• _Given records_

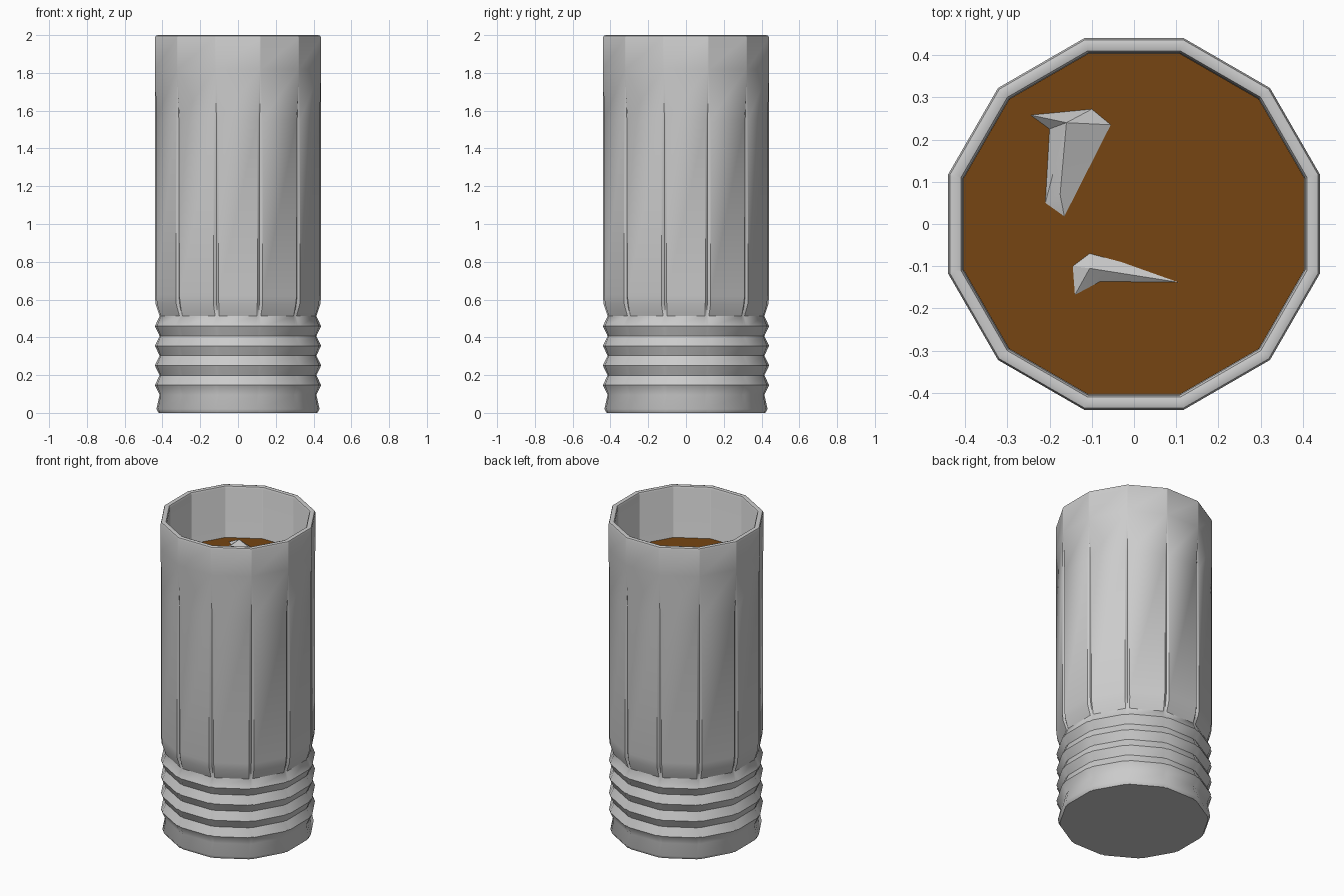
import bpy, bmesh
from math import sin, cos, tan, radians

if "Cube" in bpy.data.objects:
    bpy.data.objects.remove(bpy.data.objects["Cube"])

C15 = cos(radians(15))
T15 = tan(radians(15))


def section(bm, z, a, frac=0.97, corner=None):
    """Twelve-sided ring: flats at distance a, corners optionally pulled in."""
    r = corner or a / C15
    t = a * T15 * frac
    verts = []
    for k in range(12):
        c, s = cos(radians(30 * k)), sin(radians(30 * k))
        for x, y in ((a, -t), (a, t), (r * C15, r * sin(radians(15)))):
            verts.append(bm.verts.new((x * c - y * s, x * s + y * c, z)))
    return verts


def bridge(bm, lower, upper):
    n = len(lower)
    for i in range(n):
        j = (i + 1) % n
        bm.faces.new((lower[i], lower[j], upper[j], upper[i]))


def finish(bm, name, angle=40, color=None):
    bmesh.ops.recalc_face_normals(bm, faces=bm.faces[:])
    me = bpy.data.meshes.new(name)
    bm.to_mesh(me)
    bm.free()
    ob = bpy.data.objects.new(name, me)
    bpy.context.collection.objects.link(ob)
    if color:
        mat = bpy.data.materials.new(name + "_colour")
        mat.diffuse_color = color
        mat.use_nodes = True
        mat.node_tree.nodes["Principled BSDF"].inputs["Base Color"].default_value = mat.diffuse_color
        me.materials.append(mat)
    bpy.ops.object.select_all(action='DESELECT')
    ob.select_set(True)
    bpy.context.view_layer.objects.active = ob
    bpy.ops.object.shade_smooth_by_angle(angle=radians(angle))
    return ob


def loft(bm, levels):
    rings = [section(bm, *lv) for lv in levels]
    for lo, up in zip(rings, rings[1:]):
        bridge(bm, lo, up)
    bm.faces.new(rings[0][::-1])
    bm.faces.new(rings[-1])


# Glass: foot, zigzag rings, fluted body, rounded rim, inner wall
levels = [(0.0, 0.42, 0.9, 0.428), (0.02, 0.432, 0.85, 0.44)]
for k in range(4):
    z = 0.095 + 0.104 * k
    levels += [(z, 0.415, 0.9, 0.423), (z + 0.052, 0.44, 0.82, 0.446)]
levels += [
    (0.512, 0.415, 0.9, 0.423),
    (0.575, 0.436, 0.87, 0.436), (0.62, 0.44, 0.88, 0.443),
    (1.55, 0.44, 0.88, 0.443), (1.82, 0.44, 0.97),
    (1.985, 0.44), (1.996, 0.436), (2.0, 0.424), (1.996, 0.41), (1.985, 0.405),
    (0.14, 0.405), (0.1, 0.38),
]
bm = bmesh.new()
loft(bm, levels)
finish(bm, "glass")

# Drink filling the glass
LEVEL = 1.67
bm = bmesh.new()
loft(bm, [(0.15, 0.40), (LEVEL, 0.404)])
finish(bm, "drink", 60, (0.18, 0.06, 0.006, 1))


def ice(name, outline, ridge, fan):
    """Ice lump: sunken body, waterline outline, raised ridge points."""
    bm = bmesh.new()
    n = len(outline)
    cx = sum(p[0] for p in outline) / n
    cy = sum(p[1] for p in outline) / n
    low = [bm.verts.new((cx + (x - cx) * 1.15, cy + (y - cy) * 1.15, LEVEL - 0.15))
           for x, y in outline]
    rim = [bm.verts.new((x, y, LEVEL)) for x, y in outline]
    top = [bm.verts.new((x, y, LEVEL + h)) for x, y, h in ridge]
    bridge(bm, low, rim)
    bm.faces.new(low[::-1])
    for i in range(n):
        j = (i + 1) % n
        a, b = top[fan[i]], top[fan[j]]
        bm.faces.new((rim[i], rim[j], a))
        if a is not b:
            bm.faces.new((rim[j], b, a))
    finish(bm, name, 20)


# Ice tips poking through the surface
ice("large_ice",
    [(-0.245, 0.258), (-0.2, 0.225), (-0.21, 0.05), (-0.165, 0.018),
     (-0.055, 0.235), (-0.10, 0.272)],
    [(-0.16, 0.24, 0.045), (-0.175, 0.07, 0.015)], [0, 0, 1, 1, 0, 0])
ice("small_ice",
    [(-0.145, -0.1), (-0.14, -0.168), (-0.08, -0.136), (0.105, -0.138),
     (-0.03, -0.09), (-0.105, -0.07)],
    [(-0.105, -0.105, 0.025)], [0] * 6)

• _Task directions_
For every line of the material above that contains the word "loft", show the line.

• _Answer to this task_
def loft(bm, levels):
loft(bm, levels)
loft(bm, [(0.15, 0.40), (LEVEL, 0.404)])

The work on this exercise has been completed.